The switch current (or inductor current) must be compared
with its limit value to produce a digital signal.
Dutymax
Vdutymax
V1 = 0
V2 = 5V
TD = {10u*0.85 }
TR = 10n
TF = 10n
PW = {(10u-10u*0.85)-20n}
PE R = 10u
0

RESET 3 (DMax)
1
2
Q

U10A
7402

U12A
7432

RESET 2 (CL)
1
2
1

U11A
7402

SET
S
V1 = 0
V2 = 5V
TD = 0
TR = 1n
TF = 1n
PW = 0.1u
PE R = 10u

VClock

U16A
7432

Ecurr_l imit
OUT+ IN+
OUT- IN-

I(L1)

8A

ET ABLE

0 +V(%IN+, %IN-)
(0,0) (250u,5)

RESET 1 (EAO)

Set only by one i. e. the clock


Reset can be done by three, whichever
comes first.
75

To Add Digital Signals


DutyMax and CurrentLimit
CLOCK

5.0V
2.5V
0V
V(S)
5.0V

DUTYMAX

2.5V
0V
V(DUTYMAX)
4.0V

SAWTOOTH

2.0V
0V
0s

20us
V(SAWTOOTH)

40us

60us

80us

100us

120us

140us

160us

180us

200us

Time

DUTYMAX signal will only reset FF if the duty cycle is more than 0.85
This DUTYMAX is to make sure that the MOSFET always turns-off for
each cycle
CurrentLimit signal will only appear and reset FF if the peak switch is
greater than pre-specified value.
76

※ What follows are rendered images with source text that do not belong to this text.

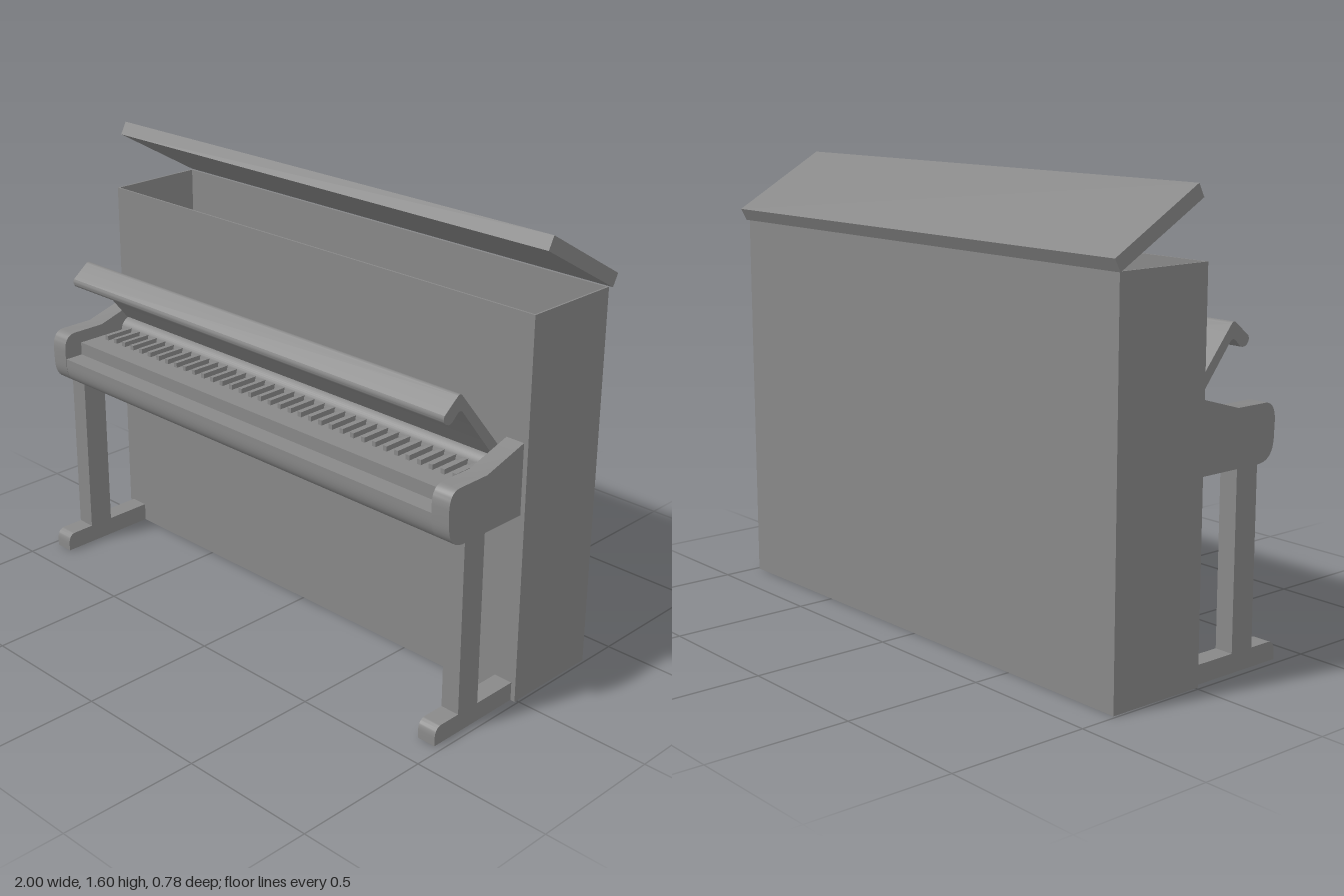
import * as THREE from 'three';
import { toCreasedNormals } from 'three/addons/utils/BufferGeometryUtils.js';

const material = new THREE.MeshStandardMaterial({ color: 0x888888 });

function add(group, name, geometry) {
  const mesh = new THREE.Mesh(geometry, material);
  mesh.name = name;
  group.add(mesh);
  return mesh;
}

// Box given by its limits on each axis
function box(group, name, x0, x1, y0, y1, z0, z1) {
  const mesh = add(group, name, new THREE.BoxGeometry(x1 - x0, y1 - y0, z1 - z0));
  mesh.position.set((x0 + x1) / 2, (y0 + y1) / 2, (z0 + z1) / 2);
}

// Side profile drawn in (z, y), extruded along x from x0 to x1
function profile(group, name, shape, x0, x1) {
  const geometry = new THREE.ExtrudeGeometry(shape, { depth: x1 - x0, bevelEnabled: false, curveSegments: 10 });
  geometry.rotateY(-Math.PI / 2);
  geometry.translate(x1, 0, 0);
  add(group, name, toCreasedNormals(geometry, 0.5));
}

function lidShape() {
  const s = new THREE.Shape();
  s.moveTo(-0.369, 1.359);
  s.lineTo(-0.025, 1.556);
  s.lineTo(-0.048, 1.6);
  s.lineTo(-0.392, 1.401);
  return s;
}

function armShape() {
  const s = new THREE.Shape();
  s.moveTo(0.01, 0.683);
  s.lineTo(0.28, 0.683);
  s.bezierCurveTo(0.335, 0.683, 0.358, 0.715, 0.358, 0.77);
  s.lineTo(0.36, 0.82);
  s.quadraticCurveTo(0.358, 0.881, 0.31, 0.881);
  s.lineTo(0.185, 0.881);
  s.lineTo(0.01, 0.933);
  return s;
}

function footShape() {
  const s = new THREE.Shape();
  s.moveTo(0.01, 0);
  s.lineTo(0.392, 0);
  s.lineTo(0.392, 0.03);
  s.quadraticCurveTo(0.39, 0.067, 0.36, 0.067);
  s.lineTo(0.01, 0.067);
  return s;
}

function keybedShape() {
  const s = new THREE.Shape();
  s.moveTo(0.01, 0.683);
  s.lineTo(0.28, 0.683);
  s.bezierCurveTo(0.335, 0.683, 0.356, 0.715, 0.356, 0.765);
  s.lineTo(0.356, 0.787);
  s.lineTo(0.01, 0.787);
  return s;
}

function railShape() {
  const s = new THREE.Shape();
  s.moveTo(0.01, 0.835);
  s.lineTo(0.09, 0.835);
  s.quadraticCurveTo(0.085, 0.873, 0.045, 0.882);
  s.lineTo(0.01, 0.882);
  return s;
}

function fallboardShape() {
  const s = new THREE.Shape();
  s.moveTo(0.018, 0.884);
  s.lineTo(0.066, 0.884);
  s.lineTo(0.223, 1.08);
  s.quadraticCurveTo(0.235, 1.09, 0.246, 1.081);
  s.lineTo(0.268, 1.06);
  s.bezierCurveTo(0.288, 1.045, 0.32, 1.068, 0.306, 1.091);
  s.lineTo(0.248, 1.137);
  s.quadraticCurveTo(0.236, 1.147, 0.226, 1.135);
  return s;
}

export function createModel() {
  const piano = new THREE.Group();
  piano.name = 'uprightPiano';

  // Hollow thin-walled case, open at the top
  const cabinet = new THREE.Group();
  cabinet.name = 'case';
  piano.add(cabinet);
  const half = 0.99, wall = 0.006, back = -0.362, front = 0.01, top = 1.36;
  box(cabinet, 'caseFront', -half, half, 0, top, front - wall, front);
  box(cabinet, 'caseBack', -half, half, 0, top, back, back + wall);
  for (const x of [-half, half - wall]) {
    box(cabinet, 'caseSide', x, x + wall, 0, top, back + wall, front - wall);
  }
  box(cabinet, 'caseBottom', -half + wall, half - wall, 0, wall, back + wall, front - wall);

  // Raised lid, hinged along the back edge
  profile(piano, 'lid', lidShape(), -1, 1);

  // Arm, leg and foot at each end
  for (const side of [-1, 1]) {
    const support = new THREE.Group();
    support.name = side > 0 ? 'leftSupport' : 'rightSupport';
    piano.add(support);
    const x0 = side * 0.938 - 0.035, x1 = x0 + 0.07;
    profile(support, 'arm', armShape(), x0, x1);
    box(support, 'leg', x0, x1, 0.067, 0.683, 0.185, 0.28);
    profile(support, 'foot', footShape(), x0, x1);
  }

  // Keybed, white key slab and rail behind the keys
  const inner = 0.903;
  profile(piano, 'keybed', keybedShape(), -inner, inner);
  box(piano, 'whiteKeys', -inner, inner, 0.787, 0.835, 0.01, 0.285);
  profile(piano, 'keyRail', railShape(), -inner, inner);

  // Row of narrow black keys
  const blackKeys = new THREE.Group();
  blackKeys.name = 'blackKeys';
  piano.add(blackKeys);
  const count = 36;
  for (let i = 0; i < count; i++) {
    const x = -0.855 + (1.71 * i) / (count - 1);
    box(blackKeys, 'blackKey', x - 0.008, x + 0.008, 0.835, 0.853, 0.08, 0.2);
  }

  // Open fallboard with its folded lip
  profile(piano, 'fallboard', fallboardShape(), -0.897, 0.897);

  return piano;
}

To Add Digital Signals


DutyMax and CurrentLimit
10

Output Voltage
5

Inductor Current
0
5.6ms
V(OUT)

5.7ms
I(L1)

5.8ms

5.9ms

6.0ms

6.1ms

6.2ms

6.3ms

6.4ms

6.5ms

6.6ms

Time

We want to limit this current at 8A

77

To Add Digital Signals


DutyMax and CurrentLimit
What do we expect ?
10

8A Limiter
Output Voltage

Inductor Current
0
5.6ms
V(OUT)

5.7ms
I(L1)

5.8ms

5.9ms

6.0ms

6.1ms

6.2ms

6.3ms

6.4ms

6.5ms

6.6ms

Time

Reset by EAO

Reset by
DutyMax

Reset by
CurrentLimit

Reset by EAO

78

To Add Digital Signals


DutyMax and CurrentLimit
5.0V
2.5V
0V

V(CLOCK)
5.0V
2.5V
0V

5.0V

V(PWMCOMP)

V(Q)

2.5V
0V
5.0V

V(CURRENTLIM)

V(Q)

2.5V
0V
5.90ms

5.95ms
V(Q)

V(DUTYMAX)

6.00ms

6.05ms

6.10ms

6.15ms

6.20ms

Time [ms]

A Load disturbance
at 6.0 ms
79

Knowing

There is no substitute for knowing


what we are doing

80

CONCLUSION
In order to simulate power electronic circuit:
Know how to program VPULSE for Pulse,
Sawtooth, and Triangular waveforms.
Avoid discontinuity at any cost
Use the simplest model possible
Use a simple model first, and add
complexity in stages.
No replacement for good understanding

81

Q&A

82